- black, plastic landscaping fabric
New garden paths – Instructions:
- put the landscaping fabric right on the ground, without removing the lawn or similar before. It doesn't matter if the soil is uneven and lumpy
- if you have lots of weeds in your lawn, then you might want to add a layer of newspapers or cardboard underneath the landscaping fabric
- add a nice layer of woodchips or bark on top of the lanscaping fabric and spread it out
You can edge your garden paths in a few different ways. Doing it next to a bed is probably the easiest way. You just put a newspaper underneath the landscaping fabric and the woodchips. Then, you leave an inch or so up against the bed or underneath the pallet collar if you want to use that. This way, you create a little barrier that keeps weeds from growing in the bed from the beginning.
Why landscaping fabric?
The landscaping fabric is simply used to create a little block between the path and the ground. If you were to put the woodchips straight on the soil, then the plants are going to grow through the layer of woodchips sooner or later. Unless you have a really thick layer that actually manages to smother the weeds underneath, that is. It might be easier to take care of the weeds in a smaller space with a few narrow paths, but this also means that you have to:
- keep a batch of woodchips around that you can use to fill the paths once a year or so
- have time to do weeding in the paths regularly
If you have an even slightly larger garden at home, then I think you will be overwhelmed by the pure workload of trying to keep the paths weed-free. Not from the very start perhaps, but it will add up later in summer.
I often see people writing about how landscaping fabric is completely unnecessary, but don't believe them. I have witnessed so many gardens where the weeds become a huge issue. We even tried a few different variations of fabric-less paths with really poor results. So, I finally came to the conclusion that we needed to use the landscaping fabric. And I haven't regretted it once.
I have used so many different types of materials in my paths these past few years. Woodchips are by far my favorite. In the past, I also tried bark (either store-bought bark in bags or bark from the saw mill), straw and coarse sawdust.
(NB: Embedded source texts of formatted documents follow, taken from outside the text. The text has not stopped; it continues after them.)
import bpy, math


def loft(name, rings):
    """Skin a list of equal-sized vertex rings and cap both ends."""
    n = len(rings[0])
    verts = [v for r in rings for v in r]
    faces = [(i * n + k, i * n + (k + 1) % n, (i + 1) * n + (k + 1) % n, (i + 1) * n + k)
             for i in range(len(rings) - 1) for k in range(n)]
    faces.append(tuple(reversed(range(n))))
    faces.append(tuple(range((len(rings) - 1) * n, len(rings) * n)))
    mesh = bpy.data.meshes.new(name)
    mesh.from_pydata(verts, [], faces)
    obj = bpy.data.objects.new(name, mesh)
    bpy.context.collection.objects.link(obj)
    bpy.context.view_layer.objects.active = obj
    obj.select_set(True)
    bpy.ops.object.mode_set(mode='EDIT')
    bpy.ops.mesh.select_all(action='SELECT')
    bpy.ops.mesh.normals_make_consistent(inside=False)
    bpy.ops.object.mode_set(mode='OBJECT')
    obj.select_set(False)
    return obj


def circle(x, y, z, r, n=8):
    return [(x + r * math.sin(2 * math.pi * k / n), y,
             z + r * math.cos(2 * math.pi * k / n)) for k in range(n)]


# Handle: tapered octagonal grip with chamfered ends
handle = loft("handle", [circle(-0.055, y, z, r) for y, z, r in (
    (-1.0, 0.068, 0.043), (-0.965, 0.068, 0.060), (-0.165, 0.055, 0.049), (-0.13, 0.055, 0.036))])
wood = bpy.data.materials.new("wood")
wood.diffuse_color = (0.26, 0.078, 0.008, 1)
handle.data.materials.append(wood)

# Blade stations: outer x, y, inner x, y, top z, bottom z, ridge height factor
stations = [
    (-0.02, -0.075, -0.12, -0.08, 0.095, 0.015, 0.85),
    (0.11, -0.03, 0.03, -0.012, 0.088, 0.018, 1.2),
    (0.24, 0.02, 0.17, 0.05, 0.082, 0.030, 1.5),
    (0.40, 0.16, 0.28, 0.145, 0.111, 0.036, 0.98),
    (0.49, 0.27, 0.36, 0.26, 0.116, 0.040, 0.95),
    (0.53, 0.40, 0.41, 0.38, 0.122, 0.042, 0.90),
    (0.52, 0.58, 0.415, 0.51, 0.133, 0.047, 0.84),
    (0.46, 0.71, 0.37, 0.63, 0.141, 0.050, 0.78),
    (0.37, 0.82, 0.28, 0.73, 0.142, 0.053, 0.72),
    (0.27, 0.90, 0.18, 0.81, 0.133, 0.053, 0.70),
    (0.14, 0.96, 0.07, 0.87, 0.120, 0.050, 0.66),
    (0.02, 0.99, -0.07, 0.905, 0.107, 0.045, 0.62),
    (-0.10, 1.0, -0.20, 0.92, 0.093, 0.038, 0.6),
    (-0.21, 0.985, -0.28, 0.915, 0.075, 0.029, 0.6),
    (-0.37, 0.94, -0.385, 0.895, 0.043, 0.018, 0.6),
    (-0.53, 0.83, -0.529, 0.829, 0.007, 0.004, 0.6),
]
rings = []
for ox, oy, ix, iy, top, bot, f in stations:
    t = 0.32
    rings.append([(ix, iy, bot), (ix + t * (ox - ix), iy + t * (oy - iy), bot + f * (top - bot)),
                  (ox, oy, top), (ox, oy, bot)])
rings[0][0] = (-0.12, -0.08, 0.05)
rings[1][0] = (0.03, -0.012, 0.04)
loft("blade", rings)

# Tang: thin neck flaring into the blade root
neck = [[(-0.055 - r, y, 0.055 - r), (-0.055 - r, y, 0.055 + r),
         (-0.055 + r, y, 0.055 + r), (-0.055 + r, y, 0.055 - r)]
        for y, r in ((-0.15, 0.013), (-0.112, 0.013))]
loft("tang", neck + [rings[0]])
The downside with all of the materials I tried using in the past is that they start to decompose so quickly. I basically get new soil on top of my landscaping fabric in just a few years. And then, the weeds start to grow of course. The woodchips take longer to break down though.
Some people put wool on top of the landscaping fabric in their new garden paths. I wouldn't recommend this though. The wool more or less becomes a thick wet blanket, that turns a bit slimy over time. I would prefer using it straight on top of the soil or perhaps on top of newspapers in the more narrow paths between the beds. Main pathways in your garden can look a bit unkempt if you keep a lot of wool there all summer long for example. That's my experience at least!
Even though these paths are really easy to work with, I have to say that they aren't completely maintenance-free. The woodchips are starting to decompose now after around five years, so I need to add new ones. I sometimes put the old woodchips on top of my beds. Then, I just put a fresh layer on my path.
I know that some plants might self-seed right in the woodchips where it's warm and damp during summer. These weeds are really easy to remove though. Couch grass and other weeds growing from underneath might be a bit more problematic though. But you really can't compare it to the amount of weeding you need to do if you don't use landscaping fabric.
I hope this post inspired you to create new garden paths at home! I just wanted to finish by saying one thing I didn't mention before: Woodchips are amazingly light. You can move your woodchips all over the garden quite easily, even my kids can do it without any issues. If you want to know more about using woodchips in the garden, follow the links in this article or use the search function. Good luck!